JAKARTA, Oct 20 (Reuters) - Gains in Indonesia’s palm oil output next year will be 500,000 tonnes lower than initially expected, the chairman of an industry body in the world’s top producer said, as the El Nino dry weather pattern offsets higher yields from maturing trees.
Crude palm oil will rise to 33 million tonnes in 2016, Derom Bangun, chairman of the Indonesian Palm Oil Board told reporters on Tuesday, lower than the 33.5 million tonnes initially estimated and the 31.5 million tonnes forecast for this year.
Indonesia is expected to face moderate El Nino dry conditions which could strengthen until December, and any drop in production may support benchmark palm prices, which have added 2 percent this year and are currently trading at around 2,302 ringgit ($543) per tonne.
“There will be increase in production from new trees planted in 2010/2011,” said Bangun, whose group is an umbrella organisation of major Indonesian palm oil associations and gives policy recommendations to the government. “For next year, weather will also effect production.”
The El Nino, or a warming of sea-surface temperatures in the western Pacific, typically leads to scorching weather across Asia but heavy rains and floods in South America.
Japan’s weather bureau said earlier this month that an El Nino weather pattern was continuing and there was a strong possibility it would stretch into spring.
Both the Indonesian Palm Oil Association and palm giant Golden Agri-Resources have both cut their Indonesia palm production forecasts in recent weeks due to El Nino.
Palm oil is used mainly as an ingredient in food such as biscuits and ice cream, and in the production of biofuels.

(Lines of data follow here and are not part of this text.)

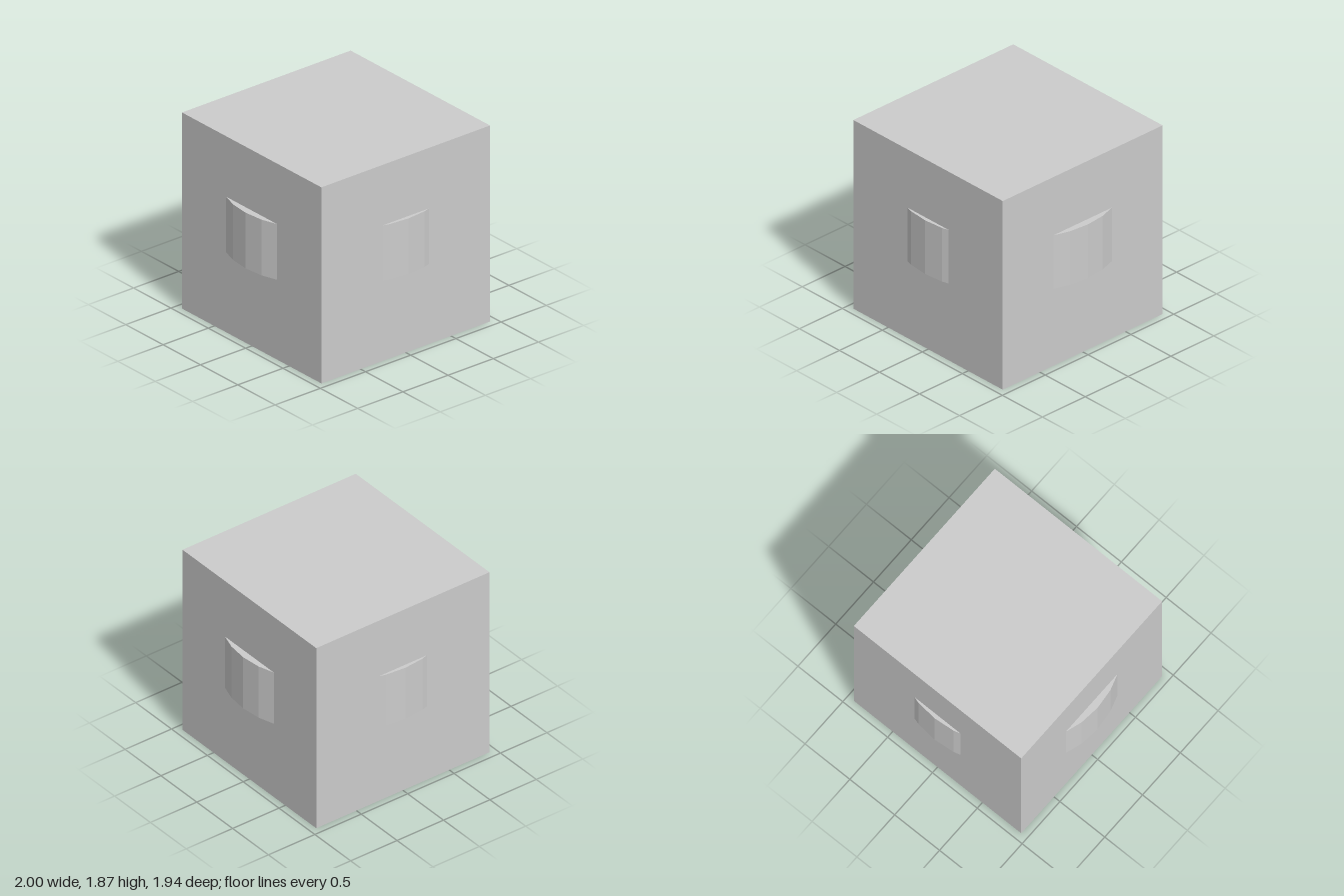
import * as THREE from 'three';

export function createModel() {
  const group = new THREE.Group();
  const material = new THREE.MeshStandardMaterial({ color: 0xcccccc, flatShading: true });

  // Solid cube body
  const size = 1.866;
  const body = new THREE.Mesh(new THREE.BoxGeometry(size, size, size), material);
  body.name = 'body';
  body.position.y = size / 2;
  group.add(body);

  // Slightly oval faceted disc whose rim bulges through all four walls
  const bottom = 0.76, top = 1.29;
  const disc = new THREE.Mesh(new THREE.CylinderGeometry(1, 1, top - bottom, 32), material);
  disc.name = 'disc';
  disc.scale.z = 0.97;
  disc.position.y = (bottom + top) / 2;
  group.add(disc);

  return group;
}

$1 = 4.2410 ringgit Reporting by Bernadette Christina; Writing by Michael Taylor; Editing by Editing by Michael Perry